But it was summer! I had plenty of time to knit myself some full-fingered gloves, right? I cast on the first one the week before Christmas, and finished it before the summer ended, despite the inevitable fiddles of altering the pattern to fit. (I have small hands.) Autumn was interrupted by other knitting projects (with deadlines) and some knit-free weeks following eye surgery, and I was starting to feel the nip in the air.

side by side

The second glove knit up in practically no time at all (for me) – only a few days. There was just one problem with it. It was really, really tight.

Same pattern, same needles, same stitch count, what appeared to be the same yarn – but was it? Closer inspection proved that I had inadvertently used the ‘just-in-case-there-isn’t-enough’ yarn for the body of the glove, and the proper yarn for the fingers. Of course, this was only detectable under a certain light, and at the right angle.

I pulled the whole thing to bits (quite fiddly with the fingers, it turns out) and started again, this time using the proper yarn. And the result? You could have knocked me down with a feather – it was still much smaller. Not, perhaps, quite as tiny as it had been, but still visibly smaller. Observe:

sizes

I was (and am) baffled. Same yarn, same needle, same pattern. Different size. And it’s not as though my hands are different sizes, either – at least as far as I can tell. The only possible explanation (all right, the only possible rational explanation) is that I was much tenser when knitting the second glove. It’s funny – I didn’t think I was that stressed, at least until the Tiny Glove Happening.

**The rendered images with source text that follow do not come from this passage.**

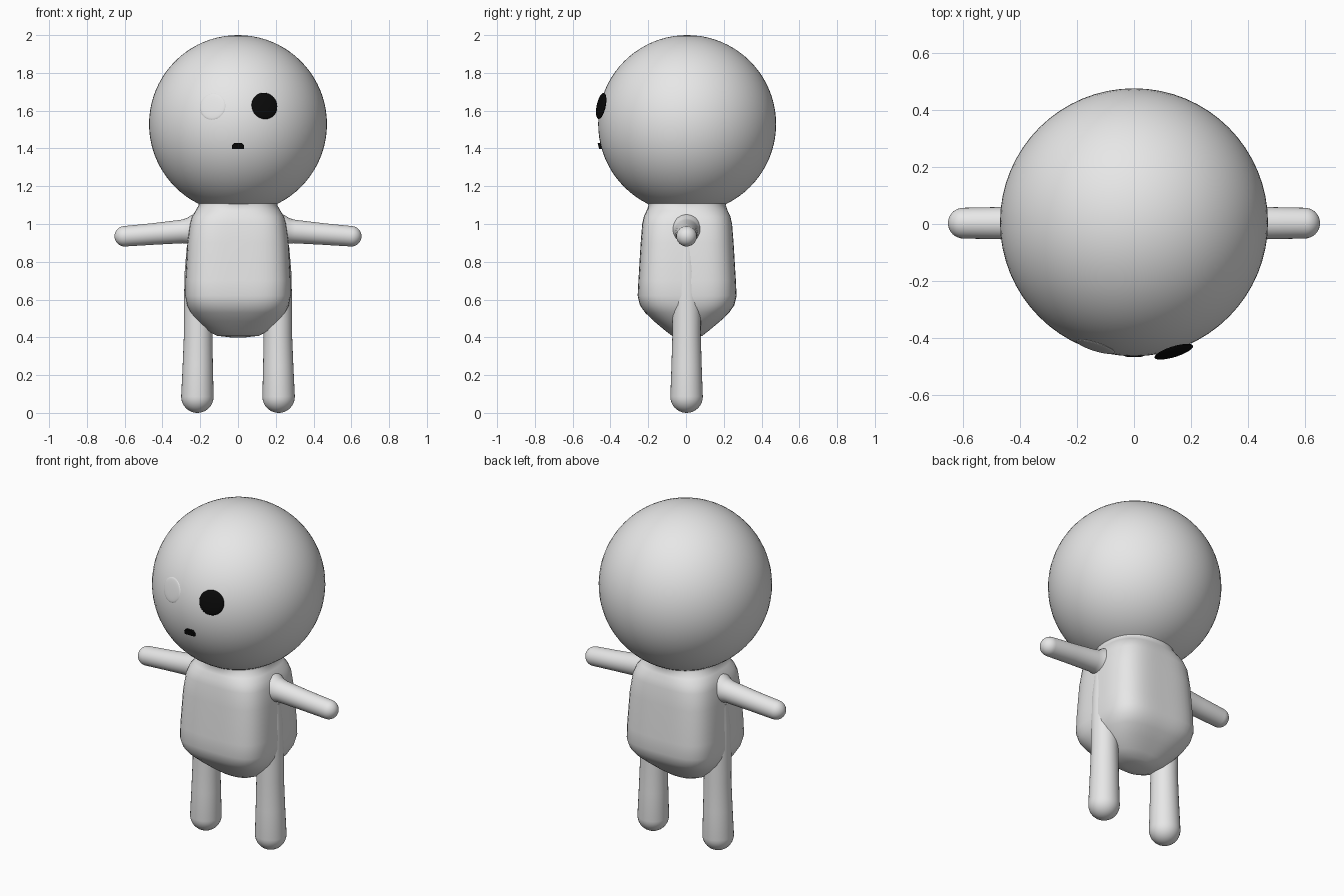
import bpy, bmesh, math
from mathutils import Vector

if "Cube" in bpy.data.objects:
    bpy.data.objects.remove(bpy.data.objects["Cube"])


def material(name, value):
    m = bpy.data.materials.new(name)
    m.diffuse_color = (value, value, value, 1)
    m.use_nodes = True
    m.node_tree.nodes["Principled BSDF"].inputs["Base Color"].default_value = m.diffuse_color
    return m


PALE = material("pale_grey", 0.8)
BLACK = material("black", 0.003)


def finish(bm, name, mat, angle=60):
    bmesh.ops.recalc_face_normals(bm, faces=bm.faces)
    mesh = bpy.data.meshes.new(name)
    bm.to_mesh(mesh)
    bm.free()
    mesh.materials.append(mat)
    ob = bpy.data.objects.new(name, mesh)
    bpy.context.collection.objects.link(ob)
    bpy.context.view_layer.objects.active = ob
    ob.select_set(True)
    bpy.ops.object.shade_smooth_by_angle(angle=math.radians(angle))
    ob.select_set(False)
    return ob


def loft(name, rings, mat):
    """Skin a list of point rings and cap both ends."""
    bm = bmesh.new()
    rows = [[bm.verts.new(p) for p in ring] for ring in rings]
    n = len(rows[0])
    for a, b in zip(rows, rows[1:]):
        for i in range(n):
            j = (i + 1) % n
            bm.faces.new((a[i], a[j], b[j], b[i]))
    bm.faces.new(rows[0])
    bm.faces.new(rows[-1])
    return finish(bm, name, mat)


def limb(name, stations, tip_radius):
    """Round limb through (centre, radius) stations, with a domed tip first."""
    stations = [(Vector(c), r) for c, r in stations]
    tip = stations[0][0]
    axis = (stations[1][0] - tip).normalized()
    u = axis.cross(Vector((0, 1, 0))).normalized()
    v = axis.cross(u)
    dome = []
    for k in range(8):
        a = math.radians(3 + 87 * k / 8)
        dome.append((tip - axis * tip_radius * math.cos(a), tip_radius * math.sin(a)))
    rings = []
    for c, r in dome + stations:
        rings.append([c + (u * math.cos(t) + v * math.sin(t)) * r
                      for t in (2 * math.pi * i / 32 for i in range(32))])
    return loft(name, rings, PALE)


def lens(name, centre, radius, half_depth, mat):
    """Flattened disc that faces outward from the head centre."""
    bm = bmesh.new()
    bmesh.ops.create_uvsphere(bm, u_segments=32, v_segments=12, radius=1)
    bmesh.ops.scale(bm, vec=(radius, radius, half_depth), verts=bm.verts)
    ob = finish(bm, name, mat)
    ob.location = centre
    ob.rotation_euler = (Vector(centre) - HEAD).to_track_quat('Z', 'Y').to_euler()
    return ob


# Head
HEAD, HEAD_R = Vector((0, 0.006, 1.529)), 0.471
bm = bmesh.new()
bmesh.ops.create_uvsphere(bm, u_segments=64, v_segments=40, radius=HEAD_R)
bmesh.ops.translate(bm, vec=HEAD, verts=bm.verts)
finish(bm, "head", PALE)

# Body: rounded-square sections (z, half width, half depth, squareness), flared at the neck
sections = [(0.400, 0.04, 0.04, 2.2), (0.408, 0.11, 0.08, 2.4), (0.435, 0.165, 0.115, 2.6),
            (0.485, 0.215, 0.175, 2.9), (0.53, 0.25, 0.222, 3.3), (0.57, 0.27, 0.25, 3.6),
            (0.62, 0.28, 0.262, 3.8), (0.70, 0.279, 0.258, 3.8), (0.90, 0.268, 0.246, 3.7),
            (1.00, 0.255, 0.238, 3.5), (1.04, 0.243, 0.229, 3.2), (1.07, 0.225, 0.215, 2.8),
            (1.10, 0.208, 0.204, 2.3), (1.12, 0.213, 0.213, 2.0), (1.145, 0.24, 0.24, 2.0),
            (1.17, 0.28, 0.28, 2.0), (1.20, 0.315, 0.315, 2.0)]


def squarish(z, hx, hy, e):
    ring = []
    for i in range(64):
        t = 2 * math.pi * i / 64
        c, s = math.cos(t), math.sin(t)
        k = (abs(c) ** e + abs(s) ** e) ** (-1 / e)
        ring.append(Vector((hx * c * k, 0.006 + hy * s * k, z)))
    return ring


loft("body", [squarish(*s) for s in sections], PALE)

# Arms flare into the shoulders, legs run up into the sides of the body
for side, s in (("left", -1), ("right", 1)):
    limb(side + "_arm", [((s * 0.600, 0.003, 0.935), 0.054), ((s * 0.45, 0.003, 0.947), 0.057),
                         ((s * 0.30, 0.003, 0.960), 0.062), ((s * 0.265, 0.003, 0.963), 0.068),
                         ((s * 0.24, 0.003, 0.966), 0.082), ((s * 0.20, 0.003, 0.968), 0.09)], 0.054)
    limb(side + "_leg", [((s * 0.215, 0.003, 0.086), 0.086), ((s * 0.213, 0.003, 0.25), 0.080),
                         ((s * 0.211, 0.003, 0.42), 0.075), ((s * 0.210, 0.003, 0.60), 0.076),
                         ((s * 0.212, 0.003, 0.75), 0.070), ((s * 0.215, 0.003, 0.88), 0.056)], 0.086)

# Eyes: one dark, one pale and almost flush
lens("dark_eye", (0.14, -0.449, 1.625), 0.071, 0.013, BLACK)
direction = (Vector((-0.14, -0.449, 1.625)) - HEAD).normalized()
lens("pale_eye", HEAD + direction * 0.467, 0.071, 0.007, PALE)

# Mouth: small plate with clipped upper corners
outline = [(-0.031, 1.396), (0.031, 1.396), (0.031, 1.418), (0.020, 1.430),
           (-0.020, 1.430), (-0.031, 1.418)]
loft("mouth", [[Vector((x, y - 0.25 * (1.413 - z) * -1, z)) for x, z in outline]
               for y in (-0.446, -0.464)], BLACK)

However, since the winter draws on apace (it was one degree Celsius the other morning) I have decided that It Will Do. But next time I knit gloves, I’m going to try knitting them both in the same season. I’ll just have to learn to knit faster.

left

The original draft of this blog post – I usually write them ahead of time – ended here. Last night, however, as I was trimming away a little end that had come loose (you can just see it in the above photo, about halfway down the cuff below the thumb), I discovered that all was not well. Something more than a little end had come loose further along, and there was now a considerable hole in the almost-new glove.

I blamed it on the fact that the cuff of the Second Glove Mark II was knitted out of the fingers of the Second Glove Mark I – not a wise idea, in case anyone is ever thinking of doing it. You end up with a billion little ends to sew in, and the law of averages will soon result in your glove springing a leak. Take it from me…

The hole was beyond a mend: something more like surgery was required. I did my best to pick up stitches around the hand by where it met the cuff, and then carried on the unravelment from where the second hole had sprung up. Did I mention the second hole? It was right at the base of the thumb, practically.

panic-1393619_1280
At more than one stage in these proceedings, I considered wastefully chucking the whole thing and just knitting myself a new pair of gloves. Particularly at the point where I thought I’d only managed to pick up half the stitches, and the other half appeared to be laddering…

Mercifully, that proved not to be the case, and I managed to get all the stitches back onto needles, get a controlled unravel to even the round out, and then start knitting back out. Did I mention Second Glove Marks I & II had their cuff knit from the wrist out (hand started with provisional cast-on) because I was afraid of running out of yarn? I ended up using the reserve yarn for Second Glove Mark IIA (Cuff), since it was in bigger pieces than the twice-used ‘real’ yarn.

Alas, no photos were taken of the Franken-rescue process, as I was too busy panicking, picking up stitches, flinging off winter layers (I overheat when I panic), tap-dancing precariously along the outer edge of my abilities, knitting maniacally and then quivering gently as the adrenaline filtered away. Now all I have to do is sew the ends in, firmly this time. Because now, it’s winter.